* _TRY IT_:
Return the whole listing exactly as written.

* _THE INPUT_:
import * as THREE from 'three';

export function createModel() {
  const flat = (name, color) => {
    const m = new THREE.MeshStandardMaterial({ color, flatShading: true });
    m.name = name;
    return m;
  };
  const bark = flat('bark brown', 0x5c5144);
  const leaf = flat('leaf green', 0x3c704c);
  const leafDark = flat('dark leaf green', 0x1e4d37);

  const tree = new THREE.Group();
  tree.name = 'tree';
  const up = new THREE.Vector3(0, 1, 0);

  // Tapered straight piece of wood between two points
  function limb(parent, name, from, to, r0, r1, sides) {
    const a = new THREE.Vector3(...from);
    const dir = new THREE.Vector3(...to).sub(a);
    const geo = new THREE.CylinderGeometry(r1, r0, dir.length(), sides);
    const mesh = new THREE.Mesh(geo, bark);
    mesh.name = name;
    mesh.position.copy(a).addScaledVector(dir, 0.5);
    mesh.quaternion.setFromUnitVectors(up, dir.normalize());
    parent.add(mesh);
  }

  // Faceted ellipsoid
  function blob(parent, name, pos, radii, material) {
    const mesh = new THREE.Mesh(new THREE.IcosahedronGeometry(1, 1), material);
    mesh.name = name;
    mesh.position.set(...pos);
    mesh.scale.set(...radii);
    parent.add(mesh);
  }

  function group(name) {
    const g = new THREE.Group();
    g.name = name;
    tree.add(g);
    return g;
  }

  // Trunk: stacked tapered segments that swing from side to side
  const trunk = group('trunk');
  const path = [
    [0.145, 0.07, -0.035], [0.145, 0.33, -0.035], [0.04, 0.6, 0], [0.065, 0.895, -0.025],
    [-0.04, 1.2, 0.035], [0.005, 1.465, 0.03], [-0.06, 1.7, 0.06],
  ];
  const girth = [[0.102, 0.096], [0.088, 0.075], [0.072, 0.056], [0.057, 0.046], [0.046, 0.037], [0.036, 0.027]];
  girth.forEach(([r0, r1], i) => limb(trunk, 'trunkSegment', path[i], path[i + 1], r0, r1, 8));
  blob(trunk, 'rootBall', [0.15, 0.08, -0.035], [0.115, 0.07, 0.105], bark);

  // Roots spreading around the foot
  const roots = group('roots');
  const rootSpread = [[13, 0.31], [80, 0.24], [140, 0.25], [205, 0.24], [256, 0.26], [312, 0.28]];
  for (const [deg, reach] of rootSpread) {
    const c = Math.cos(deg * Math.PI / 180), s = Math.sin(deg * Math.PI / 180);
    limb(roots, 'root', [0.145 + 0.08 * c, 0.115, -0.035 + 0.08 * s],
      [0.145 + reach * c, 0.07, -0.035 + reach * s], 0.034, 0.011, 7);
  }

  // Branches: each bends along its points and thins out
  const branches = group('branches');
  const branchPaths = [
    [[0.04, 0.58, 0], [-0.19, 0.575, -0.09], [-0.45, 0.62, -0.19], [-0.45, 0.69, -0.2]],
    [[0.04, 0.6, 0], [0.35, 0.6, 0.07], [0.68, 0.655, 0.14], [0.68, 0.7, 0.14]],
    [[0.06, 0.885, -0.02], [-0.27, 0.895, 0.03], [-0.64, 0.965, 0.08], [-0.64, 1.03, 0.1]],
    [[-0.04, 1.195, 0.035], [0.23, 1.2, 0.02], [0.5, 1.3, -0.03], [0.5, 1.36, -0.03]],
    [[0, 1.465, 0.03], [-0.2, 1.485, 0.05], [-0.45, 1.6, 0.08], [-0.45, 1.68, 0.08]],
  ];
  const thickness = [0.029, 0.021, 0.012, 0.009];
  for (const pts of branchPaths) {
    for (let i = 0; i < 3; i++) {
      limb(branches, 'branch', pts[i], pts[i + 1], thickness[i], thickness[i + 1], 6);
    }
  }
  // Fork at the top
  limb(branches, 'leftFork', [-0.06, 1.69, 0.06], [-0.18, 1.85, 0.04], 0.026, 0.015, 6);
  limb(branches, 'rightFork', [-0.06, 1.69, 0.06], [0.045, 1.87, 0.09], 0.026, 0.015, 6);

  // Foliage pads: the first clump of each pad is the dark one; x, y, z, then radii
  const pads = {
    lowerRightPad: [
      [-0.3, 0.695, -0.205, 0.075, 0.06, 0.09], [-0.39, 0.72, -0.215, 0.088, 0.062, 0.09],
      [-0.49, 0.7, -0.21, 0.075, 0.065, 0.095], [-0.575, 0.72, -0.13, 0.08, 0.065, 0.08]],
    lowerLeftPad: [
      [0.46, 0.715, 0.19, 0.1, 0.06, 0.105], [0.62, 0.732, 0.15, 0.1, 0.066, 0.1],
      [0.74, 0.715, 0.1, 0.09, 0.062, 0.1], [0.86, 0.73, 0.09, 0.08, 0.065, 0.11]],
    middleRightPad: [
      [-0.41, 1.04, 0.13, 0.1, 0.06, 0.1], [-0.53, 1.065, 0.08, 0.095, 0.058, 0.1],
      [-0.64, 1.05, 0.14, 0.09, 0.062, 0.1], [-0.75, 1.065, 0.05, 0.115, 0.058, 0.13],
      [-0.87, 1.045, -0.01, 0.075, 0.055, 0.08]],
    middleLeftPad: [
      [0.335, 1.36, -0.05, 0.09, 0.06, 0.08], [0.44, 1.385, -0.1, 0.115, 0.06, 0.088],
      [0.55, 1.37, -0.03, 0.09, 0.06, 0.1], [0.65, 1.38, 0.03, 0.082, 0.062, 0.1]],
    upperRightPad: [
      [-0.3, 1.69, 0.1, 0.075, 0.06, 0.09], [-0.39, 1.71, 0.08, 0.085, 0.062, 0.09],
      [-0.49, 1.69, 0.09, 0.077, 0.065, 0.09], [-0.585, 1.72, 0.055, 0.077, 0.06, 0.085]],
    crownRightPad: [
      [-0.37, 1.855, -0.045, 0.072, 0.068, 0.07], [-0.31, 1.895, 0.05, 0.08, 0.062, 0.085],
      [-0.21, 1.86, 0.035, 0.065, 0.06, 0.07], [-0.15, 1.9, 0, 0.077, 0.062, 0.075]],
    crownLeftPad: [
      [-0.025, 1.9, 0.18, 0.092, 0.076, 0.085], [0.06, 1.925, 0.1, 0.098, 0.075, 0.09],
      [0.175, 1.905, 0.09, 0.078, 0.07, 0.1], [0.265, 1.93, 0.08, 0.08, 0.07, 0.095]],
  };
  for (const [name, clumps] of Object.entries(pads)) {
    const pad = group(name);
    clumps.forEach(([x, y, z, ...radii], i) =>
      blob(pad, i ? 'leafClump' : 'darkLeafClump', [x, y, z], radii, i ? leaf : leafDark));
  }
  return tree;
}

* _ANSWER BOX_:
import * as THREE from 'three';

export function createModel() {
  const flat = (name, color) => {
    const m = new THREE.MeshStandardMaterial({ color, flatShading: true });
    m.name = name;
    return m;
  };
  const bark = flat('bark brown', 0x5c5144);
  const leaf = flat('leaf green', 0x3c704c);
  const leafDark = flat('dark leaf green', 0x1e4d37);

  const tree = new THREE.Group();
  tree.name = 'tree';
  const up = new THREE.Vector3(0, 1, 0);

  // Tapered straight piece of wood between two points
  function limb(parent, name, from, to, r0, r1, sides) {
    const a = new THREE.Vector3(...from);
    const dir = new THREE.Vector3(...to).sub(a);
    const geo = new THREE.CylinderGeometry(r1, r0, dir.length(), sides);
    const mesh = new THREE.Mesh(geo, bark);
    mesh.name = name;
    mesh.position.copy(a).addScaledVector(dir, 0.5);
    mesh.quaternion.setFromUnitVectors(up, dir.normalize());
    parent.add(mesh);
  }

  // Faceted ellipsoid
  function blob(parent, name, pos, radii, material) {
    const mesh = new THREE.Mesh(new THREE.IcosahedronGeometry(1, 1), material);
    mesh.name = name;
    mesh.position.set(...pos);
    mesh.scale.set(...radii);
    parent.add(mesh);
  }

  function group(name) {
    const g = new THREE.Group();
    g.name = name;
    tree.add(g);
    return g;
  }

  // Trunk: stacked tapered segments that swing from side to side
  const trunk = group('trunk');
  const path = [
    [0.145, 0.07, -0.035], [0.145, 0.33, -0.035], [0.04, 0.6, 0], [0.065, 0.895, -0.025],
    [-0.04, 1.2, 0.035], [0.005, 1.465, 0.03], [-0.06, 1.7, 0.06],
  ];
  const girth = [[0.102, 0.096], [0.088, 0.075], [0.072, 0.056], [0.057, 0.046], [0.046, 0.037], [0.036, 0.027]];
  girth.forEach(([r0, r1], i) => limb(trunk, 'trunkSegment', path[i], path[i + 1], r0, r1, 8));
  blob(trunk, 'rootBall', [0.15, 0.08, -0.035], [0.115, 0.07, 0.105], bark);

  // Roots spreading around the foot
  const roots = group('roots');
  const rootSpread = [[13, 0.31], [80, 0.24], [140, 0.25], [205, 0.24], [256, 0.26], [312, 0.28]];
  for (const [deg, reach] of rootSpread) {
    const c = Math.cos(deg * Math.PI / 180), s = Math.sin(deg * Math.PI / 180);
    limb(roots, 'root', [0.145 + 0.08 * c, 0.115, -0.035 + 0.08 * s],
      [0.145 + reach * c, 0.07, -0.035 + reach * s], 0.034, 0.011, 7);
  }

  // Branches: each bends along its points and thins out
  const branches = group('branches');
  const branchPaths = [
    [[0.04, 0.58, 0], [-0.19, 0.575, -0.09], [-0.45, 0.62, -0.19], [-0.45, 0.69, -0.2]],
    [[0.04, 0.6, 0], [0.35, 0.6, 0.07], [0.68, 0.655, 0.14], [0.68, 0.7, 0.14]],
    [[0.06, 0.885, -0.02], [-0.27, 0.895, 0.03], [-0.64, 0.965, 0.08], [-0.64, 1.03, 0.1]],
    [[-0.04, 1.195, 0.035], [0.23, 1.2, 0.02], [0.5, 1.3, -0.03], [0.5, 1.36, -0.03]],
    [[0, 1.465, 0.03], [-0.2, 1.485, 0.05], [-0.45, 1.6, 0.08], [-0.45, 1.68, 0.08]],
  ];
  const thickness = [0.029, 0.021, 0.012, 0.009];
  for (const pts of branchPaths) {
    for (let i = 0; i < 3; i++) {
      limb(branches, 'branch', pts[i], pts[i + 1], thickness[i], thickness[i + 1], 6);
    }
  }
  // Fork at the top
  limb(branches, 'leftFork', [-0.06, 1.69, 0.06], [-0.18, 1.85, 0.04], 0.026, 0.015, 6);
  limb(branches, 'rightFork', [-0.06, 1.69, 0.06], [0.045, 1.87, 0.09], 0.026, 0.015, 6);

  // Foliage pads: the first clump of each pad is the dark one; x, y, z, then radii
  const pads = {
    lowerRightPad: [
      [-0.3, 0.695, -0.205, 0.075, 0.06, 0.09], [-0.39, 0.72, -0.215, 0.088, 0.062, 0.09],
      [-0.49, 0.7, -0.21, 0.075, 0.065, 0.095], [-0.575, 0.72, -0.13, 0.08, 0.065, 0.08]],
    lowerLeftPad: [
      [0.46, 0.715, 0.19, 0.1, 0.06, 0.105], [0.62, 0.732, 0.15, 0.1, 0.066, 0.1],
      [0.74, 0.715, 0.1, 0.09, 0.062, 0.1], [0.86, 0.73, 0.09, 0.08, 0.065, 0.11]],
    middleRightPad: [
      [-0.41, 1.04, 0.13, 0.1, 0.06, 0.1], [-0.53, 1.065, 0.08, 0.095, 0.058, 0.1],
      [-0.64, 1.05, 0.14, 0.09, 0.062, 0.1], [-0.75, 1.065, 0.05, 0.115, 0.058, 0.13],
      [-0.87, 1.045, -0.01, 0.075, 0.055, 0.08]],
    middleLeftPad: [
      [0.335, 1.36, -0.05, 0.09, 0.06, 0.08], [0.44, 1.385, -0.1, 0.115, 0.06, 0.088],
      [0.55, 1.37, -0.03, 0.09, 0.06, 0.1], [0.65, 1.38, 0.03, 0.082, 0.062, 0.1]],
    upperRightPad: [
      [-0.3, 1.69, 0.1, 0.075, 0.06, 0.09], [-0.39, 1.71, 0.08, 0.085, 0.062, 0.09],
      [-0.49, 1.69, 0.09, 0.077, 0.065, 0.09], [-0.585, 1.72, 0.055, 0.077, 0.06, 0.085]],
    crownRightPad: [
      [-0.37, 1.855, -0.045, 0.072, 0.068, 0.07], [-0.31, 1.895, 0.05, 0.08, 0.062, 0.085],
      [-0.21, 1.86, 0.035, 0.065, 0.06, 0.07], [-0.15, 1.9, 0, 0.077, 0.062, 0.075]],
    crownLeftPad: [
      [-0.025, 1.9, 0.18, 0.092, 0.076, 0.085], [0.06, 1.925, 0.1, 0.098, 0.075, 0.09],
      [0.175, 1.905, 0.09, 0.078, 0.07, 0.1], [0.265, 1.93, 0.08, 0.08, 0.07, 0.095]],
  };
  for (const [name, clumps] of Object.entries(pads)) {
    const pad = group(name);
    clumps.forEach(([x, y, z, ...radii], i) =>
      blob(pad, i ? 'leafClump' : 'darkLeafClump', [x, y, z], radii, i ? leaf : leafDark));
  }
  return tree;
}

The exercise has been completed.